** Opening RECORDS SUPPLIED block **

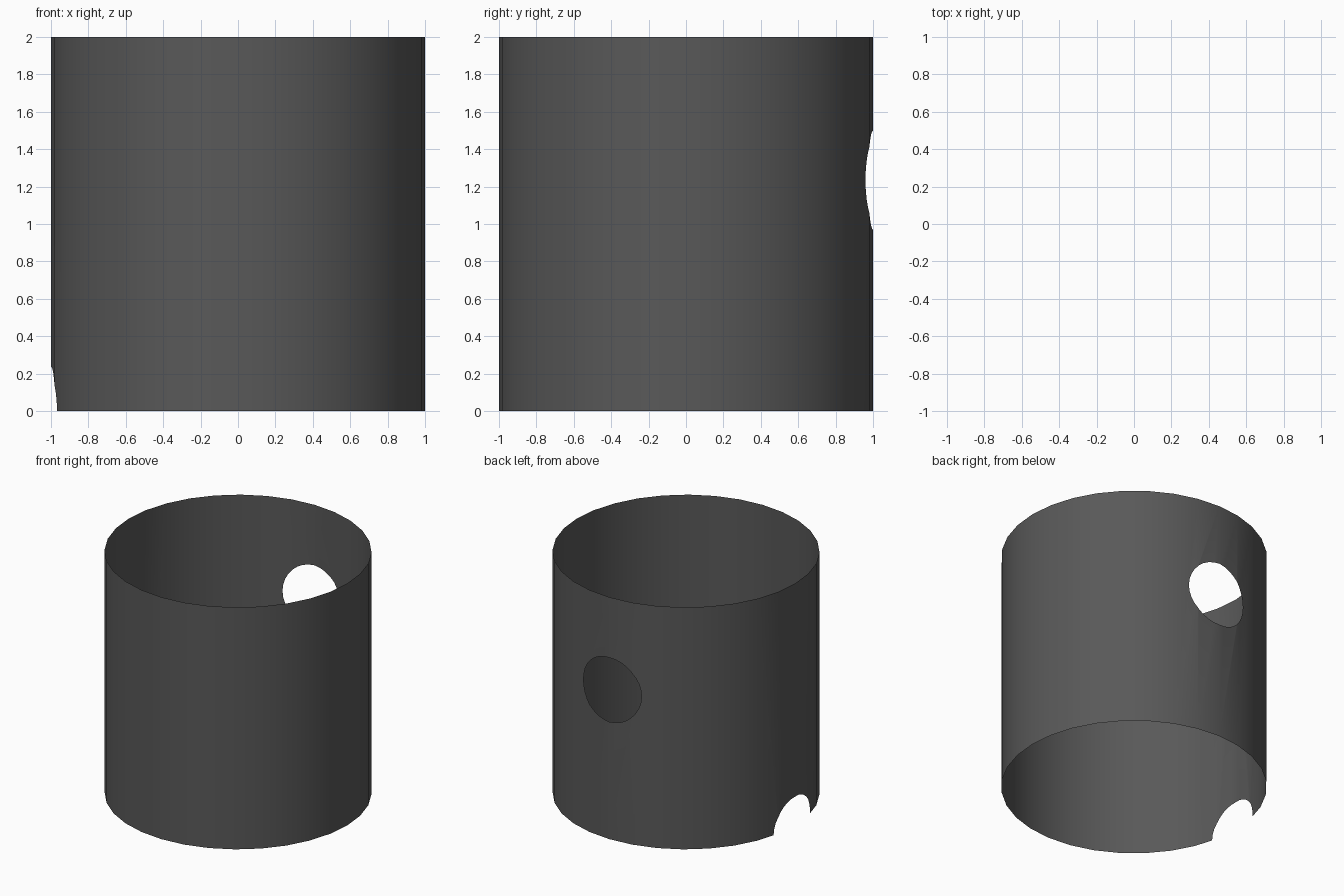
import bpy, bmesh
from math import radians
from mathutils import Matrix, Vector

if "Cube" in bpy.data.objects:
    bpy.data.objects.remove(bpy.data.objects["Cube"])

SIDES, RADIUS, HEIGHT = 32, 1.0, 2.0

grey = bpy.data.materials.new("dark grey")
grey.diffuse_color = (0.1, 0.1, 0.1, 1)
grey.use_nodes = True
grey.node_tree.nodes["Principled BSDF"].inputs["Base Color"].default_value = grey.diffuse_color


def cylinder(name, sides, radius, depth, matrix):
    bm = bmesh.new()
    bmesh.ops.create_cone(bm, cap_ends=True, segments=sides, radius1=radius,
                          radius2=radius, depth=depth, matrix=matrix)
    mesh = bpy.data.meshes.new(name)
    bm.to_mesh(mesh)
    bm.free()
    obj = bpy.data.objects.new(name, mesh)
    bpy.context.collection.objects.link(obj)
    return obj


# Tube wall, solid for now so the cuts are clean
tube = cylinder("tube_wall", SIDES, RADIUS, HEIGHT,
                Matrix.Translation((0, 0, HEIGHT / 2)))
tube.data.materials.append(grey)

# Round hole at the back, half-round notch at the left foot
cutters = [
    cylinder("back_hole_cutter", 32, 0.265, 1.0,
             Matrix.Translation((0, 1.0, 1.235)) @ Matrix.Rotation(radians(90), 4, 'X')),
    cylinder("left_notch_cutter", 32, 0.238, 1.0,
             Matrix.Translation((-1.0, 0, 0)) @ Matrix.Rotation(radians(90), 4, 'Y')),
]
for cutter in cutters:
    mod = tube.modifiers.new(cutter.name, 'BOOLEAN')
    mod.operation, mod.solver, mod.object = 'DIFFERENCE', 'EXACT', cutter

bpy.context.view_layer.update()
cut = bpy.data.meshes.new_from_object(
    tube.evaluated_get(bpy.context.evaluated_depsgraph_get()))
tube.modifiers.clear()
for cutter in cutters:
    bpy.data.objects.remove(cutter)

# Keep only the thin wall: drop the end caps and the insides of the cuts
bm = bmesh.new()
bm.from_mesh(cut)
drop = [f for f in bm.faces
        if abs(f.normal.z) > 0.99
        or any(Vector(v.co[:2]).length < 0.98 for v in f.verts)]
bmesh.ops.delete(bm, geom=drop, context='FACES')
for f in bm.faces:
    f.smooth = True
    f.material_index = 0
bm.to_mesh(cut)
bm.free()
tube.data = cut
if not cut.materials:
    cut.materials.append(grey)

** Closing RECORDS SUPPLIED block **

▶ **TASK DIRECTIONS**: Reproduce each line of the material containing the word "radians".

▶ **EXERCISE RESPONSE**:
from math import radians
             Matrix.Translation((0, 1.0, 1.235)) @ Matrix.Rotation(radians(90), 4, 'X')),
             Matrix.Translation((-1.0, 0, 0)) @ Matrix.Rotation(radians(90), 4, 'Y')),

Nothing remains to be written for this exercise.